The community was reinvigorated by Arthur Carlos de Barros Basto, a former soldier who converted to Judaism in Tangier in 1920. His grandfather, on his death bed, had told him of his Jewish roots. Under Basto’s leadership, the community started the Jewish Community of Porto (CIP) in 1923. It focused on five issues: hospitals, Jewish instruction, Jewish observance, workers’ rights, and cemeteries.

In 1926, Basto joined with the Spanish and Portuguese Jewish community in London in a campaign to convert thousands of Marranos across Portugal to Judaism. In 1929, they began construction of the magnificent Kadoorie Mekor Haim Synagogue. It was completed in 1938, the last major synagogue built before World War II. During the war, Basto helped hundreds of Jews escape the Holocaust.

Read more at JNS

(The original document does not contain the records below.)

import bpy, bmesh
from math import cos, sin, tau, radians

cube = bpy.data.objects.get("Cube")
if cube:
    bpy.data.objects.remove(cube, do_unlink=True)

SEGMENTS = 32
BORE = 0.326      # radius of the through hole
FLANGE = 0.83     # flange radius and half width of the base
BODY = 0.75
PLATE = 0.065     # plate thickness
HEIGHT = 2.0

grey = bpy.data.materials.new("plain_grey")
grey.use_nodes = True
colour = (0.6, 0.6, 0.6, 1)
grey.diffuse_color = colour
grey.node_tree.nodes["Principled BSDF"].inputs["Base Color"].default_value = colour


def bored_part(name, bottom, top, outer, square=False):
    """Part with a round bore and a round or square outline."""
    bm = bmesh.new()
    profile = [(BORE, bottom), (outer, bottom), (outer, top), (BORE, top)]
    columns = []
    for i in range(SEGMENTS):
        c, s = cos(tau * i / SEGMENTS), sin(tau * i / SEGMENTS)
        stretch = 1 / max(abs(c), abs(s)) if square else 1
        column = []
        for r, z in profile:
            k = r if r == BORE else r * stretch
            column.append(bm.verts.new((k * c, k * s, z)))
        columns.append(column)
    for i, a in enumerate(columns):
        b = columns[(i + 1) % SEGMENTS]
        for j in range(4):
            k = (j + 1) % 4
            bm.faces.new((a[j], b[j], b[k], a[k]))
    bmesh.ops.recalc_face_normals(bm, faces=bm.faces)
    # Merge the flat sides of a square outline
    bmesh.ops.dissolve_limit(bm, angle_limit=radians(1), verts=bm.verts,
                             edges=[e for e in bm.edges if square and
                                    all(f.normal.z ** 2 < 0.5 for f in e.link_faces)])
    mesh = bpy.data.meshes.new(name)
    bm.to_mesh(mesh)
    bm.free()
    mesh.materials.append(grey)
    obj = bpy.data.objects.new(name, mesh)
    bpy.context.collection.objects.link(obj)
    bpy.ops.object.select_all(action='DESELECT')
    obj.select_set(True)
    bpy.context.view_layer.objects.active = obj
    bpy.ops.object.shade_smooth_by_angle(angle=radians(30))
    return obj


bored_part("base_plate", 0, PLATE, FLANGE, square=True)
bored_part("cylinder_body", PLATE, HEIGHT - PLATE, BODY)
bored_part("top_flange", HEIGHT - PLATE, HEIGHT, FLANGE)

More about: Jewish history, Marranos, Portugal, Spanish Expulsion

 

The IDF’s First Investigation of Its Conduct on October 7 Is Out

For several months, the Israel Defense Forces has been investigating its own actions on and preparedness for October 7, with an eye to understanding its failures. The first of what are expected to be many reports stemming from this investigation was released yesterday, and it showed a series of colossal strategic and tactical errors surrounding the battle at Kibbutz Be’eri, writes Emanuel Fabian. The probe, he reports, was led by Maj. Gen. (res.) Mickey Edelstein.

Edelstein and his team—none of whom had any involvement in the events themselves, according to the IDF—spent hundreds of hours investigating the onslaught and battle at Be’eri, reviewing every possible source of information, from residents’ WhatsApp messages to both Israeli and Hamas radio communications, as well as surveillance videos, aerial footage, interviews of survivors and those who fought, plus visits to the scene.

There will be a series of further reports issued this summer.

IDF chief Halevi in a statement issued alongside the probe said that while this was just the first investigation into the onslaught, which does not reflect the entire picture of October 7, it “clearly illustrates the magnitude of the failure and the dimensions of the disaster that befell the residents of the south who protected their families with their bodies for many hours, and the IDF was not there to protect them.” . . .

The IDF hopes to present all battle investigations by the end of August.

The IDF’s probes are strictly limited to its own conduct. For a broader look at what went wrong, Israel will have to wait for a formal state commission of inquiry to be appointed—which happens to be the subject of this month’s featured essay in Mosaic.

Read more at Times of Israel

More about: Gaza War 2023, IDF, Israel & Zionism, October 7